-- STORED DATA --
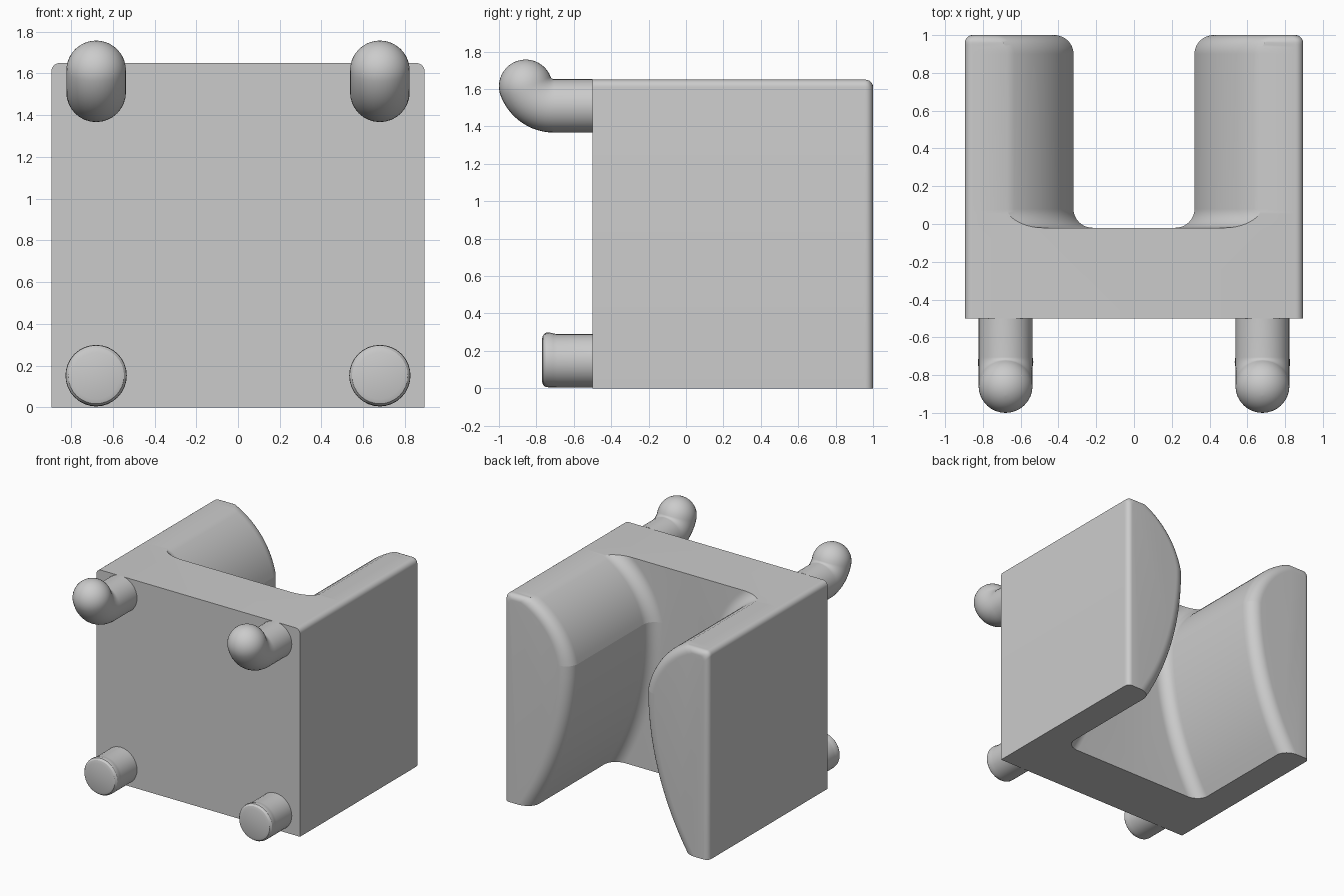
import bpy, bmesh
from math import sin, cos, asin, sqrt, pi, radians

if "Cube" in bpy.data.objects:
    bpy.data.objects.remove(bpy.data.objects["Cube"], do_unlink=True)

grey = bpy.data.materials.new("plain grey")
grey.use_nodes = True
COLOUR = (0.6, 0.6, 0.6, 1)
grey.diffuse_color = COLOUR
grey.node_tree.nodes["Principled BSDF"].inputs["Base Color"].default_value = COLOUR

HALF, TOP, FRONT, FLOOR, BACK = 0.895, 1.65, -0.5, -0.02, 1.0
GRIP, WAIST = 0.32, 1.2            # narrowest half gap and its height
R_UP, UP_X, UP_Z = 0.653, 0.959, 1.064   # upper inner arc and its centre
R_LOW = 2.29                       # lower inner arc, upright at the waist
FILLET, EDGE = 0.1, 0.04           # large and small roundings
ARC = 14                           # segments in each inner arc


def finish(name, bm):
    """Turn a half model into a mirrored, smooth-shaded object."""
    bmesh.ops.recalc_face_normals(bm, faces=bm.faces)
    mesh = bpy.data.meshes.new(name)
    bm.to_mesh(mesh)
    bm.free()
    mesh.materials.append(grey)
    obj = bpy.data.objects.new(name, mesh)
    bpy.context.collection.objects.link(obj)
    bpy.ops.object.select_all(action="DESELECT")
    obj.select_set(True)
    bpy.context.view_layer.objects.active = obj
    bpy.ops.object.shade_smooth_by_angle(angle=radians(30))
    mirror = obj.modifiers.new("mirror", "MIRROR")
    mirror.use_clip = True


def outer(d):
    """Outer side and rounded top corner, from the bottom upwards."""
    pts = [(HALF - d, 0)]
    for i in range(7):
        a = pi / 2 * i / 6
        pts.append((HALF - d - EDGE + EDGE * cos(a), TOP - d - EDGE + EDGE * sin(a)))
    return pts


def inner(d, edge):
    """Bulging inner face moved inwards by d, from the top downwards."""
    ease = max(0, d - edge) / 2    # the end rounding shrinks towards the top
    high = asin((TOP - edge - UP_Z) / (R_UP - d + ease))
    waist = asin((WAIST - UP_Z) / (R_UP - d))
    s = R_LOW - d
    low = asin(WAIST / s)
    pts = []
    for i in range(ARC + 1):
        f = i / ARC
        a = high + (waist - high) * f
        r = R_UP - d + ease * (1 - f)
        pts.append((UP_X - r * cos(a), UP_Z + r * sin(a)))
    for i in range(1, ARC + 1):
        a = low * i / ARC
        pts.append((GRIP + R_LOW - s * cos(a), WAIST - s * sin(a)))
    return pts


# Body: back plate and one arm, mirrored
bm = bmesh.new()
stations = []
STEPS = 12
for i in range(STEPS + 1):         # hollow corner at the plate
    a = pi / 2 * i / STEPS
    stations.append((FLOOR + FILLET * (1 - cos(a)), -FILLET * (1 - sin(a))))
for i in range(STEPS + 1):         # rounded end of the arm
    a = pi / 2 * i / STEPS
    stations.append((BACK - FILLET * (1 - sin(a)), FILLET * (1 - cos(a))))

rings = []
for y, d in stations:
    t = max(0, y - (BACK - EDGE))
    edge = EDGE - sqrt(max(0, EDGE ** 2 - t ** 2))
    section = outer(edge) + inner(d, edge)
    rings.append([bm.verts.new((x, y, z)) for x, z in section])
for a, b in zip(rings, rings[1:]):
    for i in range(len(a)):
        j = (i + 1) % len(a)
        bm.faces.new((a[i], a[j], b[j], b[i]))
bm.faces.new(rings[-1])

side = [bm.verts.new((x, FRONT, z)) for x, z in outer(0)]
n = len(side)
for a, b in zip(rings, rings[1:]):  # crisp ridge at the waist
    bm.edges.get((a[n + ARC], b[n + ARC])).smooth = False
front_top, front_low, back_top, back_low = [
    bm.verts.new((0, y, z)) for y in (FRONT, FLOOR) for z in (TOP, 0)]
root = rings[0]
for i in range(n - 1):
    bm.faces.new((side[i], side[i + 1], root[i + 1], root[i]))
bm.faces.new(side + [front_top, front_low])
bm.faces.new((side[-1], front_top, back_top, root[n], root[n - 1]))
bm.faces.new((side[0], front_low, back_low, root[-1], root[0]))
bm.faces.new([back_top, back_low] + root[:n - 1:-1])
finish("holder_body", bm)


def peg(name, path, x=0.68, sides=32):
    """Tube through (y, z, tilt, radius) rings, closed at both ends."""
    bm = bmesh.new()
    loops = []
    for y, z, tilt, r in path:
        loop = []
        for k in range(sides):
            u = 2 * pi * k / sides
            v = r * sin(u)
            loop.append(bm.verts.new((x + r * cos(u), y + v * sin(tilt), z + v * cos(tilt))))
        loops.append(loop)
    for a, b in zip(loops, loops[1:]):
        for k in range(sides):
            m = (k + 1) % sides
            bm.faces.new((a[k], a[m], b[m], b[k]))
    bm.faces.new(loops[-1])
    bm.faces.new(loops[0])
    finish(name, bm)


# Upper hooks: straight root, tight upward bend, round tip
R = 0.143
BEND_Y, BEND_Z, BEND_R, SWEEP = -0.705, 1.673, 0.163, radians(69)
path = [(FRONT, BEND_Z - BEND_R, 0, R)]
for i in range(13):
    a = SWEEP * i / 12
    path.append((BEND_Y - BEND_R * sin(a), BEND_Z - BEND_R * cos(a), a, R))
tip_y, tip_z = path[-1][:2]
for i in range(1, 12):
    p = pi / 2 * i / 11.2
    path.append((tip_y - R * sin(p) * cos(SWEEP), tip_z + R * sin(p) * sin(SWEEP),
                 SWEEP, R * cos(p)))
peg("upper_hooks", path)

# Lower pegs: short stubs with a slight lip and softened end
peg("lower_pegs", [(FRONT, 0.147, 0, R), (-0.69, 0.147, 0, R), (-0.71, 0.149, 0, 0.144),
                   (-0.73, 0.152, 0, 0.147), (-0.75, 0.152, 0, 0.145),
                   (-0.764, 0.151, 0, 0.134), (-0.771, 0.15, 0, 0.112)])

-- EXERCISE REQUIREMENTS --
A verbatim copy of the records is needed, with all images omitted.

-- ANSWER TO THE EXERCISE --
import bpy, bmesh
from math import sin, cos, asin, sqrt, pi, radians

if "Cube" in bpy.data.objects:
    bpy.data.objects.remove(bpy.data.objects["Cube"], do_unlink=True)

grey = bpy.data.materials.new("plain grey")
grey.use_nodes = True
COLOUR = (0.6, 0.6, 0.6, 1)
grey.diffuse_color = COLOUR
grey.node_tree.nodes["Principled BSDF"].inputs["Base Color"].default_value = COLOUR

HALF, TOP, FRONT, FLOOR, BACK = 0.895, 1.65, -0.5, -0.02, 1.0
GRIP, WAIST = 0.32, 1.2            # narrowest half gap and its height
R_UP, UP_X, UP_Z = 0.653, 0.959, 1.064   # upper inner arc and its centre
R_LOW = 2.29                       # lower inner arc, upright at the waist
FILLET, EDGE = 0.1, 0.04           # large and small roundings
ARC = 14                           # segments in each inner arc


def finish(name, bm):
    """Turn a half model into a mirrored, smooth-shaded object."""
    bmesh.ops.recalc_face_normals(bm, faces=bm.faces)
    mesh = bpy.data.meshes.new(name)
    bm.to_mesh(mesh)
    bm.free()
    mesh.materials.append(grey)
    obj = bpy.data.objects.new(name, mesh)
    bpy.context.collection.objects.link(obj)
    bpy.ops.object.select_all(action="DESELECT")
    obj.select_set(True)
    bpy.context.view_layer.objects.active = obj
    bpy.ops.object.shade_smooth_by_angle(angle=radians(30))
    mirror = obj.modifiers.new("mirror", "MIRROR")
    mirror.use_clip = True


def outer(d):
    """Outer side and rounded top corner, from the bottom upwards."""
    pts = [(HALF - d, 0)]
    for i in range(7):
        a = pi / 2 * i / 6
        pts.append((HALF - d - EDGE + EDGE * cos(a), TOP - d - EDGE + EDGE * sin(a)))
    return pts


def inner(d, edge):
    """Bulging inner face moved inwards by d, from the top downwards."""
    ease = max(0, d - edge) / 2    # the end rounding shrinks towards the top
    high = asin((TOP - edge - UP_Z) / (R_UP - d + ease))
    waist = asin((WAIST - UP_Z) / (R_UP - d))
    s = R_LOW - d
    low = asin(WAIST / s)
    pts = []
    for i in range(ARC + 1):
        f = i / ARC
        a = high + (waist - high) * f
        r = R_UP - d + ease * (1 - f)
        pts.append((UP_X - r * cos(a), UP_Z + r * sin(a)))
    for i in range(1, ARC + 1):
        a = low * i / ARC
        pts.append((GRIP + R_LOW - s * cos(a), WAIST - s * sin(a)))
    return pts


# Body: back plate and one arm, mirrored
bm = bmesh.new()
stations = []
STEPS = 12
for i in range(STEPS + 1):         # hollow corner at the plate
    a = pi / 2 * i / STEPS
    stations.append((FLOOR + FILLET * (1 - cos(a)), -FILLET * (1 - sin(a))))
for i in range(STEPS + 1):         # rounded end of the arm
    a = pi / 2 * i / STEPS
    stations.append((BACK - FILLET * (1 - sin(a)), FILLET * (1 - cos(a))))

rings = []
for y, d in stations:
    t = max(0, y - (BACK - EDGE))
    edge = EDGE - sqrt(max(0, EDGE ** 2 - t ** 2))
    section = outer(edge) + inner(d, edge)
    rings.append([bm.verts.new((x, y, z)) for x, z in section])
for a, b in zip(rings, rings[1:]):
    for i in range(len(a)):
        j = (i + 1) % len(a)
        bm.faces.new((a[i], a[j], b[j], b[i]))
bm.faces.new(rings[-1])

side = [bm.verts.new((x, FRONT, z)) for x, z in outer(0)]
n = len(side)
for a, b in zip(rings, rings[1:]):  # crisp ridge at the waist
    bm.edges.get((a[n + ARC], b[n + ARC])).smooth = False
front_top, front_low, back_top, back_low = [
    bm.verts.new((0, y, z)) for y in (FRONT, FLOOR) for z in (TOP, 0)]
root = rings[0]
for i in range(n - 1):
    bm.faces.new((side[i], side[i + 1], root[i + 1], root[i]))
bm.faces.new(side + [front_top, front_low])
bm.faces.new((side[-1], front_top, back_top, root[n], root[n - 1]))
bm.faces.new((side[0], front_low, back_low, root[-1], root[0]))
bm.faces.new([back_top, back_low] + root[:n - 1:-1])
finish("holder_body", bm)


def peg(name, path, x=0.68, sides=32):
    """Tube through (y, z, tilt, radius) rings, closed at both ends."""
    bm = bmesh.new()
    loops = []
    for y, z, tilt, r in path:
        loop = []
        for k in range(sides):
            u = 2 * pi * k / sides
            v = r * sin(u)
            loop.append(bm.verts.new((x + r * cos(u), y + v * sin(tilt), z + v * cos(tilt))))
        loops.append(loop)
    for a, b in zip(loops, loops[1:]):
        for k in range(sides):
            m = (k + 1) % sides
            bm.faces.new((a[k], a[m], b[m], b[k]))
    bm.faces.new(loops[-1])
    bm.faces.new(loops[0])
    finish(name, bm)


# Upper hooks: straight root, tight upward bend, round tip
R = 0.143
BEND_Y, BEND_Z, BEND_R, SWEEP = -0.705, 1.673, 0.163, radians(69)
path = [(FRONT, BEND_Z - BEND_R, 0, R)]
for i in range(13):
    a = SWEEP * i / 12
    path.append((BEND_Y - BEND_R * sin(a), BEND_Z - BEND_R * cos(a), a, R))
tip_y, tip_z = path[-1][:2]
for i in range(1, 12):
    p = pi / 2 * i / 11.2
    path.append((tip_y - R * sin(p) * cos(SWEEP), tip_z + R * sin(p) * sin(SWEEP),
                 SWEEP, R * cos(p)))
peg("upper_hooks", path)

# Lower pegs: short stubs with a slight lip and softened end
peg("lower_pegs", [(FRONT, 0.147, 0, R), (-0.69, 0.147, 0, R), (-0.71, 0.149, 0, 0.144),
                   (-0.73, 0.152, 0, 0.147), (-0.75, 0.152, 0, 0.145),
                   (-0.764, 0.151, 0, 0.134), (-0.771, 0.15, 0, 0.112)])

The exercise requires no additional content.